Goal of the exercise
Determine how many lines in the listing below include "tuft", and answer with only that number.

Entries shown
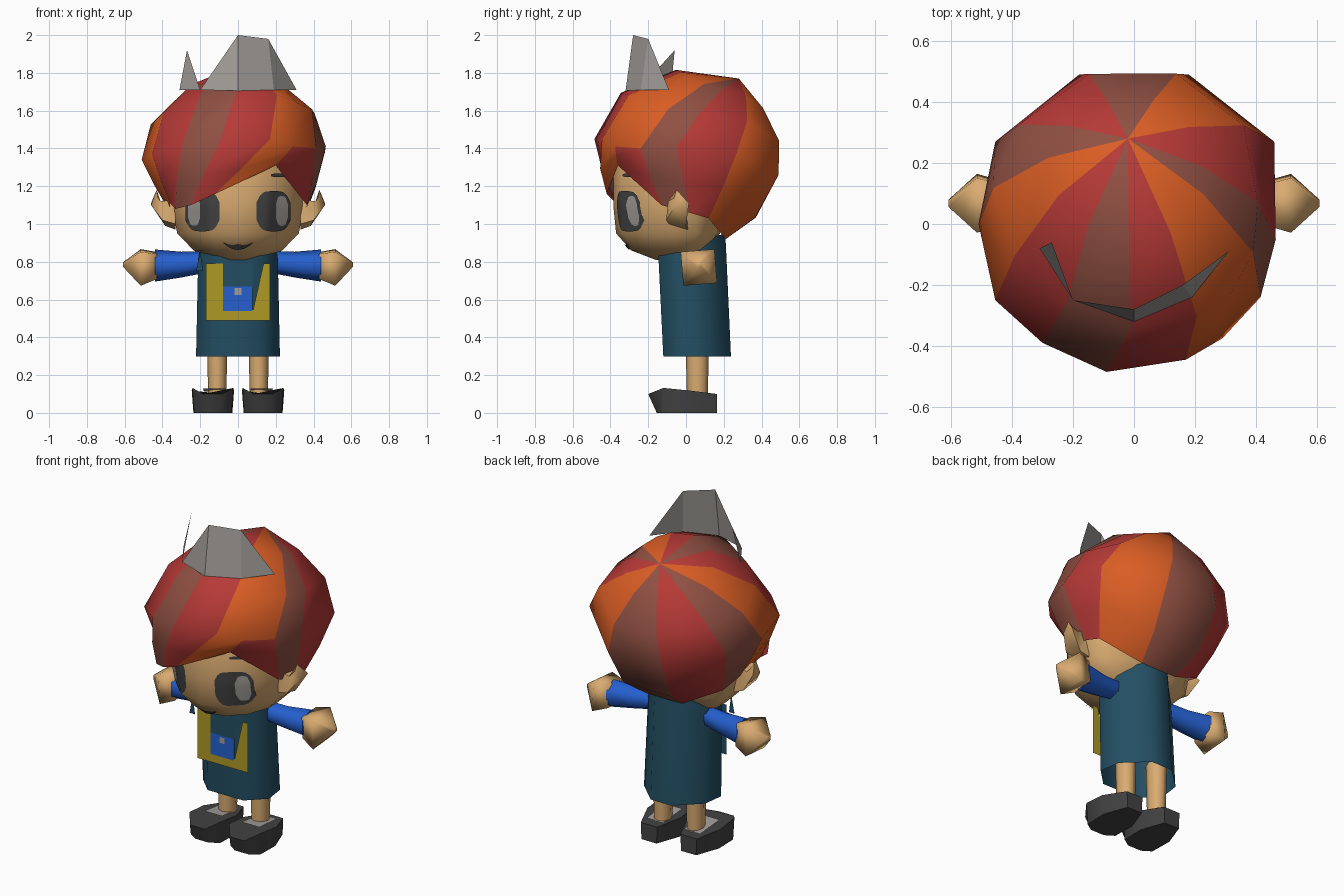
import bpy, bmesh, math
from mathutils import Vector
from mathutils.bvhtree import BVHTree

if "Cube" in bpy.data.objects:
    bpy.data.objects.remove(bpy.data.objects["Cube"])

PALETTE = {
    "skin": (.70, .41, .165), "orange": (.70, .11, .018), "red": (.47, .042, .038),
    "brown": (.28, .08, .055), "teal": (.017, .078, .125), "blue": (.018, .115, .62),
    "yellow": (.43, .32, .018), "grey": (.36, .34, .32), "charcoal": (.055, .055, .057),
}
MATS = {}
for key, col in PALETTE.items():
    MATS[key] = bpy.data.materials.new(key)
    MATS[key].diffuse_color = (*col, 1)


def finish(name, bm, colours, angle=40, fix=True):
    if fix:
        bmesh.ops.recalc_face_normals(bm, faces=bm.faces[:])
    me = bpy.data.meshes.new(name)
    bm.to_mesh(me)
    bm.free()
    for c in colours:
        me.materials.append(MATS[c])
    me.polygons.foreach_set("use_smooth", [True] * len(me.polygons))
    me.set_sharp_from_angle(angle=math.radians(angle))
    ob = bpy.data.objects.new(name, me)
    bpy.context.collection.objects.link(ob)
    return ob


def loft(name, rings, colour, caps=(True, True), angle=40):
    bm = bmesh.new()
    vs = [[bm.verts.new(p) for p in r] for r in rings]
    n = len(rings[0])
    for a, b in zip(vs, vs[1:]):
        for i in range(n):
            j = (i + 1) % n
            bm.faces.new((a[i], a[j], b[j], b[i]))
    if caps[0]:
        bm.faces.new(vs[0])
    if caps[1]:
        bm.faces.new(vs[-1])
    return finish(name, bm, [colour], angle)


def sheet(name, polys, colour):
    bm = bmesh.new()
    for poly in polys:
        bm.faces.new([bm.verts.new(p) for p in poly])
    bmesh.ops.remove_doubles(bm, verts=bm.verts[:], dist=1e-4)
    return finish(name, bm, [colour], 15, False)


# Head: rings of z, half width, front y, back y
def head_ring(z, rx, yf, yb, n=14):
    pts = []
    for i in range(n):
        a = math.tau * (i + .5) / n
        s = math.sin(a)
        y = .02 + (yb - .02) * s if s > 0 else .02 + (.02 - yf) * s
        pts.append((rx * math.cos(a), y, z))
    return pts


head = loft("head", [head_ring(*r) for r in (
    (.81, .10, -.16, .04), (.86, .24, -.29, .11), (.95, .33, -.37, .18),
    (1.1, .36, -.385, .21), (1.3, .36, -.385, .28), (1.48, .28, -.30, .28))], "skin", angle=60)

# Hair: seams run from the crown whorl through a middle point to the hairline
C = Vector((-.02, 0, 1.32))
WHORL = Vector((-.02, .28, 1.77))
SEAMS = [  # middle point, hairline point, sideways swirl above the middle
    ((.18, .49, 1.26), (.12, .21, .92), 0), ((.46, .27, 1.38), (.35, .12, 1.03), 0),
    ((.465, -.05, 1.41), (.36, .02, 1.06), 0), ((.415, -.24, 1.40), (.365, -.13, 1.10), 0),
    ((.29, -.375, 1.41), (.20, -.36, 1.31), .02), ((.17, -.445, 1.45), (-.12, -.42, 1.16), .035),
    ((-.09, -.485, 1.45), (-.25, -.36, 1.1), .08), ((-.30, -.39, 1.4), (-.33, -.31, 1.08), .09),
    ((-.455, -.25, 1.37), (-.36, -.2, 1.11), .05), ((-.51, 0, 1.34), (-.36, 0, 1.07), 0),
    ((-.455, .27, 1.34), (-.34, .13, 1.03), 0), ((-.18, .49, 1.26), (-.12, .21, .92), 0)]
STRIPES = ["orange", "red", "brown", "orange", "orange", "red",
           "brown", "red", "orange", "brown", "red", "brown"]


def arc(a, b, t, k=1):
    a, b = Vector(a) - C, Vector(b) - C
    return C + a.normalized().slerp(b.normalized(), t) * (a.length * (1 - t) + b.length * t) * k


bm = bmesh.new()
top = bm.verts.new(WHORL)
cols = []
for mid, low, swirl in SEAMS:
    side = Vector((swirl, 0, 0))
    flat = 0 if mid[1] > .4 else .5 if mid[1] < -.3 else .75
    bend = arc(mid, low, .55).lerp(Vector(mid).lerp(Vector(low), .5), flat)
    pts = [arc(WHORL, mid, .36, .96) + side * .6, arc(WHORL, mid, .7) + side, mid, bend, low]
    cols.append([bm.verts.new(p) for p in pts])
hair_cols = ["orange", "red", "brown"]
for i, stripe in enumerate(STRIPES):
    a, b = cols[i], cols[(i + 1) % len(cols)]
    faces = [bm.faces.new((top, b[0], a[0]))]
    faces += [bm.faces.new((a[k], b[k], b[k + 1], a[k + 1])) for k in range(4)]
    for k, f in enumerate(faces):
        lock = i == 3 and k > 2          # side lock is red below the orange
        f.material_index = hair_cols.index("red" if lock else stripe)
finish("hair", bm, hair_cols, 50)

# Crown: thin points standing on the hair
sheet("crown_front", [
    [(-.2, -.25, 1.71), (0, -.32, 1.705), (0, -.28, 2)],
    [(0, -.32, 1.705), (.19, -.24, 1.71), (.16, -.2, 1.98), (0, -.28, 2)],
    [(.19, -.24, 1.71), (.31, -.09, 1.71), (.16, -.2, 1.98)]], "grey")
sheet("crown_side", [[(-.31, -.08, 1.71), (-.2, -.25, 1.71), (-.27, -.06, 1.92)]], "grey")

# Face details: thin plates laid on the head
tree = BVHTree.FromObject(head, bpy.context.evaluated_depsgraph_get())


def on_face(x, z, lift):
    hit, nor, _, _ = tree.ray_cast(Vector((x, -2, z)), Vector((0, 1, 0)))
    return hit + nor * lift if nor.y < 0 else hit - nor * lift


def patch(name, fn, nu, nv, colour, lift):
    bm = bmesh.new()
    g = [[bm.verts.new(on_face(*fn(u / nu, v / nv), lift)) for v in range(nv + 1)]
         for u in range(nu + 1)]
    for u in range(nu):
        for v in range(nv):
            f = bm.faces.new((g[u][v], g[u + 1][v], g[u + 1][v + 1], g[u][v + 1]))
            f.normal_update()
            if f.normal.y > 0:
                f.normal_flip()
    return finish(name, bm, [colour], 60, False)


def oval(cx, cz, rx, rz):
    def fn(u, v):
        s, t = 2 * u - 1, 2 * v - 1
        return cx + rx * s, cz + rz * t * (1 - .55 * abs(s) ** 4)
    return fn


for side, tag in ((1, "right"), (-1, "left")):
    patch("eye_" + tag, oval(.185 * side, 1.068, .088, .106), 10, 10, "charcoal", .006)
    patch("eye_shine_" + tag, oval(.226 * side, 1.07, .032, .078), 5, 8, "grey", .009)
    patch("brow_" + tag, oval(.215 * side, 1.258, .045, .010), 5, 2, "charcoal", .006)
patch("mouth", lambda u, v: (-.075 + .15 * u, .868 + .035 * (2 * u - 1) ** 2 +
                             .025 * v * (1.2 - abs(2 * u - 1))), 10, 2, "charcoal", .007)


def oct_ring(z, s=1, lean=0, slope=0):
    plan = ((.12, -.12), (.222, -.02), (.205, .11), (.07, .238))
    pts = list(plan) + [(-x, y) for x, y in reversed(plan)]
    return [(x * s, y + lean, z + slope * y) for x, y in pts]


# Tunic, open at the hem
loft("tunic", [oct_ring(.298), oct_ring(.82, .95, -.025, .12),
               oct_ring(.9, .9, -.03, .2)], "teal", (False, True), 55)

# Apron frame, pocket, button and shoulder flap
Y = -.148
outer = [(-.17, .79), (-.17, .49), (.17, .49), (.17, .79)]
inner = [(-.08, .79), (-.08, .545), (.08, .545), (.135, .79)]
sheet("apron_frame", [[(x, Y, z) for x, z in (outer[i], outer[i + 1], inner[i + 1], inner[i])]
                      for i in range(3)], "yellow")


def plate(name, x0, x1, z0, z1, y, colour):
    sheet(name, [[(x0, y, z0), (x1, y, z0), (x1, y, z1), (x0, y, z1)]], colour)


plate("apron_panel", -.08, .08, .545, .79, Y + .002, "teal")
plate("apron_lining", -.17, -.08, .49, .79, Y + .004, "teal")
plate("pocket", -.08, .075, .54, .67, Y - .003, "blue")
plate("button", -.018, .018, .625, .66, Y - .006, "grey")
sheet("shoulder_flap", [[(-.222, -.148, .75), (-.185, -.148, .75), (-.20, -.148, .86)]], "teal")


def x_ring(side, x, ry, rz, yc, zc, n=6, turn=.5):
    return [(side * x, yc + ry * math.cos(math.tau * i / n + turn),
             zc + rz * math.sin(math.tau * i / n + turn)) for i in range(n)]


def hand_ring(side, x, r, zc):
    return x_ring(side, x, r * 1.35, r * 1.35, .068, zc, 4, math.pi / 4 + .08)


def z_ring(cx, cy, r, z, n=8):
    return [(cx + r * math.cos(math.tau * i / n), cy + 1.15 * r * math.sin(math.tau * i / n), z)
            for i in range(n)]


# Shoe plan: half width, y, top height
SOLE = ((.05, -.2, .1), (.108, -.12, .132), (.112, .02, .118), (.055, .165, .1))


def shoe_ring(cx, on_top):
    pts = list(SOLE) + [(-w, y, h) for w, y, h in reversed(SOLE)]
    if on_top:
        return [(cx + w, y, h) for w, y, h in pts]
    return [(cx + w * .92, max(y, -.155), 0) for w, y, h in pts]


for s, tag in ((1, "right"), (-1, "left")):
    # Arm and hand
    loft("sleeve_" + tag, [x_ring(s, .17, .06, .058, .04, .80), x_ring(s, .30, .07, .068, .05, .785),
                           x_ring(s, .44, .085, .085, .065, .78)], "blue", angle=65)
    loft("hand_" + tag, [hand_ring(s, .43, .07, .78), hand_ring(s, .515, .094, .77),
                         hand_ring(s, .608, .012, .785)], "skin", angle=95)
    # Pointed ear
    loft("ear_" + tag, [
        [(s * .33, -.09, 1.0), (s * .33, -.09, 1.13), (s * .33, 0, 1.13), (s * .33, .01, .97)],
        [(s * .40, -.105, 1.02), (s * .41, -.095, 1.12), (s * .41, .0, 1.11), (s * .385, .0, .99)],
        [(s * .46, -.055, 1.1), (s * .43, -.05, 1.18), (s * .44, -.03, 1.16), (s * .46, .015, 1.11)]],
        "skin", angle=60)
    # Leg
    loft("leg_" + tag, [z_ring(s * .11, .06, .048, .09), z_ring(s * .11, .06, .055, .42)],
         "skin", angle=60)
    # Shoe with a pale insole around the ankle
    loft("shoe_" + tag, [shoe_ring(s * .133, False), shoe_ring(s * .133, True)], "charcoal", angle=60)
    cx = s * .125
    sheet("insole_" + tag, [[(cx - .06, -.06, .130), (cx + .06, -.06, .130),
                             (cx + .055, .12, .112), (cx - .055, .12, .112)]], "grey")

for m in bpy.data.materials:
    if m.users and not m.is_grease_pencil:
        m.use_nodes = True
        m.node_tree.nodes["Principled BSDF"].inputs["Base Color"].default_value = m.diffuse_color
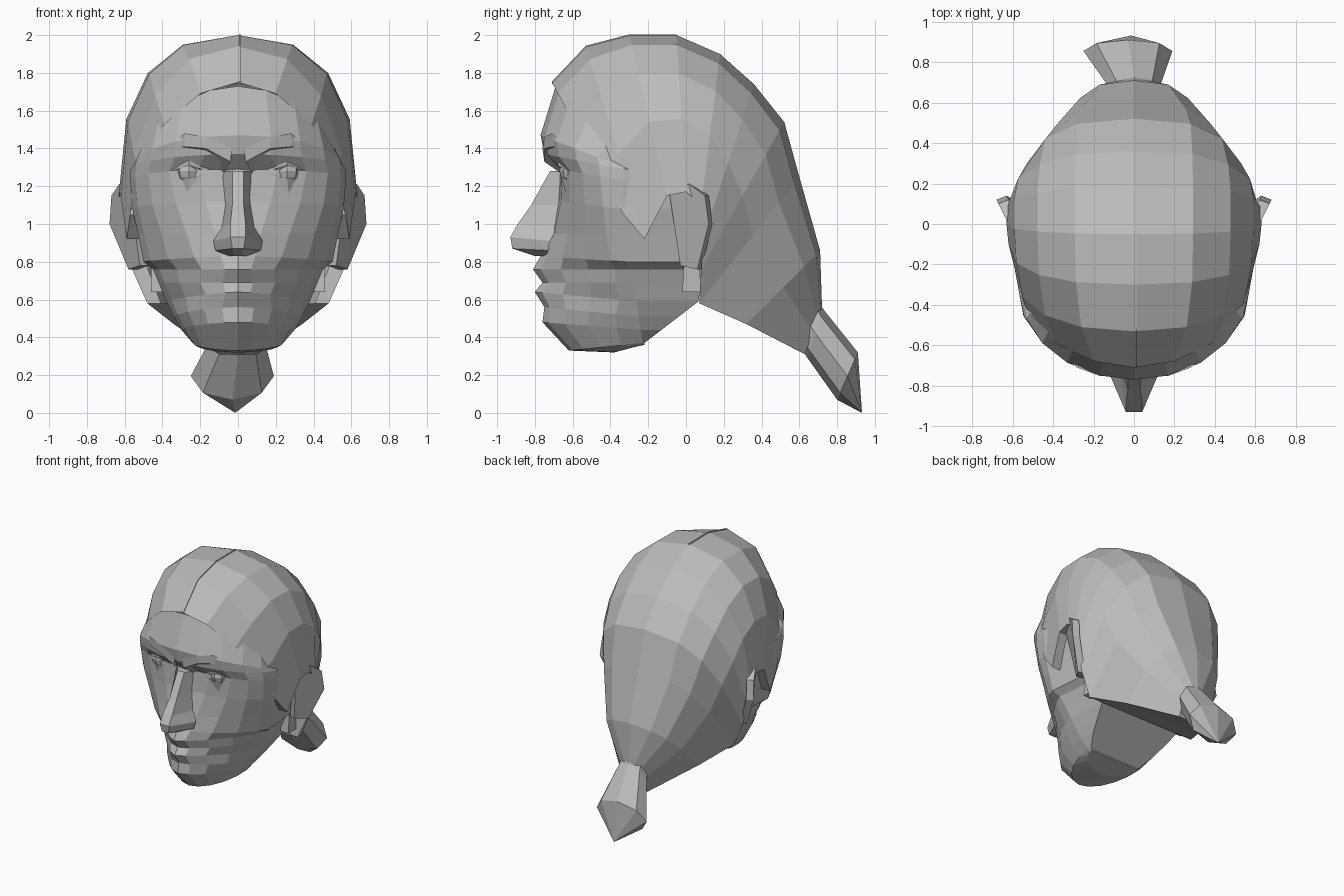
import bpy, bmesh
from math import sin, cos, pi
from mathutils import Vector

if "Cube" in bpy.data.objects:
    bpy.data.objects.remove(bpy.data.objects["Cube"], do_unlink=True)

GREY = (0.5, 0.5, 0.5, 1)
clay = bpy.data.materials.new("clay_grey")
clay.use_nodes = True
clay.diffuse_color = GREY
clay.node_tree.nodes["Principled BSDF"].inputs["Base Color"].default_value = GREY


def finish(name, bm):
    """Turn a bmesh into a flat shaded object."""
    bmesh.ops.recalc_face_normals(bm, faces=bm.faces)
    mesh = bpy.data.meshes.new(name)
    bm.to_mesh(mesh)
    bm.free()
    mesh.materials.append(clay)
    obj = bpy.data.objects.new(name, mesh)
    bpy.context.collection.objects.link(obj)


def loft(name, rings, start_cap=True, hollow=0):
    """Skin closed rings; the first 'hollow' bands skip the hidden inner face."""
    bm = bmesh.new()
    loops = [[bm.verts.new(p) for p in ring] for ring in rings]
    for row, (a, b) in enumerate(zip(loops, loops[1:])):
        for i in range(len(a)):
            if row < hollow and i == len(a) // 2:
                continue
            j = (i + 1) % len(a)
            bm.faces.new((a[i], a[j], b[j], b[i]))
    if start_cap:
        bm.faces.new(loops[0])
    bm.faces.new(loops[-1])
    bmesh.ops.remove_doubles(bm, verts=bm.verts, dist=0.0005)
    finish(name, bm)


def flip(p):
    return (-p[0], p[1], p[2])


def whole(half):
    """Complete a left half outline into a symmetrical ring."""
    return half + [flip(p) for p in reversed(half) if p[0] > 0]


def pair(name, rings):
    """Loft a part on the left and its mirror on the right."""
    loft("left_" + name, rings)
    loft("right_" + name, [[flip(p) for p in r] for r in rings])


def arc(mid, side, power, steps):
    """Quarter superellipse from a midline point to a side point."""
    points = []
    for i in range(steps + 1):
        t = i / steps * pi / 2
        s, c = sin(t) ** power, abs(cos(t)) ** power
        points.append((side[0] * s,
                       side[1] + (mid[0] - side[1]) * c,
                       side[2] + (mid[1] - side[2]) * c))
    return points


# Hair: arches from the hairline back to the ponytail root
# (midline y, z), (side x, y, z), roundness
hair_rows = [
    ((-.71, 1.75), (.57, -.33, 1.05), 1.1),
    ((-.53, 1.94), (.59, -.22, .92), .85),
    ((-.3, 2.0), (.62, -.1, 1.15), .8),
    ((-.05, 2.0), (.63, 0, 1.17), .8),
    ((.18, 1.9), (.63, .08, 1.1), .8),
    ((.36, 1.74), (.61, .1, .95), .78),
    ((.52, 1.54), (.56, .08, .76), .72),
    ((.6, 1.25), (.48, .07, .58), .66),
    ((.71, .86), (.34, .32, .47), .72),
    ((.72, .56), (.1, .63, .31), .8),
]
hair_rings = []
for mid, (x, y, z), power in hair_rows:
    lip = (x * .85, y, z)
    hair_rings.append(whole(arc(mid, (x, y, z), power, 4) + [lip]))
loft("hair", hair_rings, start_cap=False, hollow=7)

# Parting: fine raised seam along the front of the crown
loft("parting", [[(x, y, z + h) for x, h in
                  ((.005, -.01), (.005, .004), (.015, .004), (.015, -.01))]
                 for (y, z), side, power in hair_rows[:4]])

# Face: forehead, brow, sockets, cheeks, lips, chin and jaw
# (midline y, z), (side x, y, z), roundness
face_rows = [
    ((-.69, 1.73), (.53, -.32, 1.3), 1.08),
    ((-.77, 1.47), (.56, -.33, 1.3), 1),
    ((-.75, 1.37), (.57, -.33, 1.29), 1),
    ((-.67, 1.29), (.57, -.33, 1.23), .85),
    ((-.68, 1.12), (.56, -.33, 1.08), 1),
    ((-.72, .95), (.53, -.33, .95), 1.25),
    ((-.77, .83), (.5, -.32, .8), 1.45),
    ((-.81, .76), (.45, -.3, .76), 1.6),
    ((-.76, .69), (.42, -.28, .69), 1.4),
    ((-.8, .64), (.38, -.26, .59), 1.5),
    ((-.75, .56), (.34, -.25, .51), 1.2),
    ((-.76, .48), (.3, -.24, .44), 1.2),
    ((-.62, .33), (.24, -.23, .37), 1.05),
    ((-.38, .32), (.22, -.23, .36), 1),
]
face_rings = []
for mid, (x, y, z), power in face_rows:
    jaw_y = min(.08, -.22 + max(0, z - .37) * 1.3)
    jaw = (x * .93, jaw_y, z)
    face_rings.append(whole(arc(mid, (x, y, z), power, 5) + [jaw]))
loft("face", face_rings, start_cap=False, hollow=7)

# Nose: ridge and wing points, root to base
loft("nose", [whole(h) for h in [
    [(.03, -.72, 1.28), (.09, -.64, 1.28)],
    [(.03, -.82, 1.1), (.07, -.66, 1.1)],
    [(.04, -.89, 1.0), (.09, -.68, .98)],
    [(.04, -.93, .93), (.13, -.72, .91)],
    [(.03, -.92, .87), (.12, -.73, .86)],
    [(.02, -.8, .83), (.05, -.74, .83)],
]])

# Brows: tapering wedges with an overhanging lower edge
pair("brow", [
    [(.03, -.76, 1.4), (.04, -.75, 1.33), (.08, -.65, 1.26)],
    [(.17, -.75, 1.46), (.17, -.75, 1.4), (.17, -.63, 1.33)],
    [(.28, -.71, 1.48), (.29, -.7, 1.41), (.28, -.6, 1.35)],
    [(.45, -.58, 1.37), (.45, -.57, 1.35), (.43, -.5, 1.34)],
])

# Eyelids: upper and lower folds around each eye
pair("upper_eyelid", [
    [(.16, -.67, 1.31), (.16, -.66, 1.28), (.16, -.6, 1.3)],
    [(.26, -.68, 1.35), (.26, -.68, 1.31), (.26, -.58, 1.34)],
    [(.38, -.6, 1.3), (.38, -.6, 1.27), (.36, -.52, 1.29)],
])
pair("lower_eyelid", [
    [(.16, -.66, 1.27), (.17, -.65, 1.2), (.17, -.6, 1.24)],
    [(.26, -.66, 1.24), (.27, -.63, 1.15), (.27, -.57, 1.22)],
    [(.38, -.59, 1.27), (.37, -.56, 1.17), (.36, -.52, 1.25)],
])

# Eyes: small faceted balls
for label, sign in (("left_eye", 1), ("right_eye", -1)):
    bm = bmesh.new()
    bmesh.ops.create_uvsphere(bm, u_segments=8, v_segments=6, radius=.07)
    bmesh.ops.translate(bm, verts=bm.verts, vec=(sign * .26, -.6, 1.28))
    finish(label, bm)

# Ears: slanted plates flaring outward to the rear
ear_outline = [(.58, -.1, 1.24), (.63, .02, 1.21), (.67, .1, 1.15),
               (.68, .12, 1.0), (.58, .06, .76), (.52, -.03, .78)]
inward = Vector((-.05, .02, 0))
pair("ear", [ear_outline, [tuple(Vector(p) + inward) for p in ear_outline]])


def slab(y, z):
    return [(.39, y[0], z), (.46, y[0], z), (.46, y[1], z), (.39, y[1], z)]


# Ear lobes: little blocks behind the jaw
pair("ear_lobe", [slab((-.02, .08), .64), slab((-.01, .07), .8)])


# Ponytail: flaring tuft closed by a point
def tuft(centre, up, width, sides=8):
    c, u = Vector(centre), Vector(up)
    turns = [2 * pi * i / sides for i in range(sides)]
    return [tuple(c + u * cos(a) + Vector((width * sin(a), 0, 0))) for a in turns]


loft("ponytail", [
    tuft((0, .66, .46), (0, .045, .125), .12),
    tuft((0, .685, .42), (0, .045, .125), .13),
    tuft((-.03, .855, .195), (0, .055, .125), .22),
    tuft((-.015, .93, .005), (0, .001, .004), .004),
])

Solution to the problem
6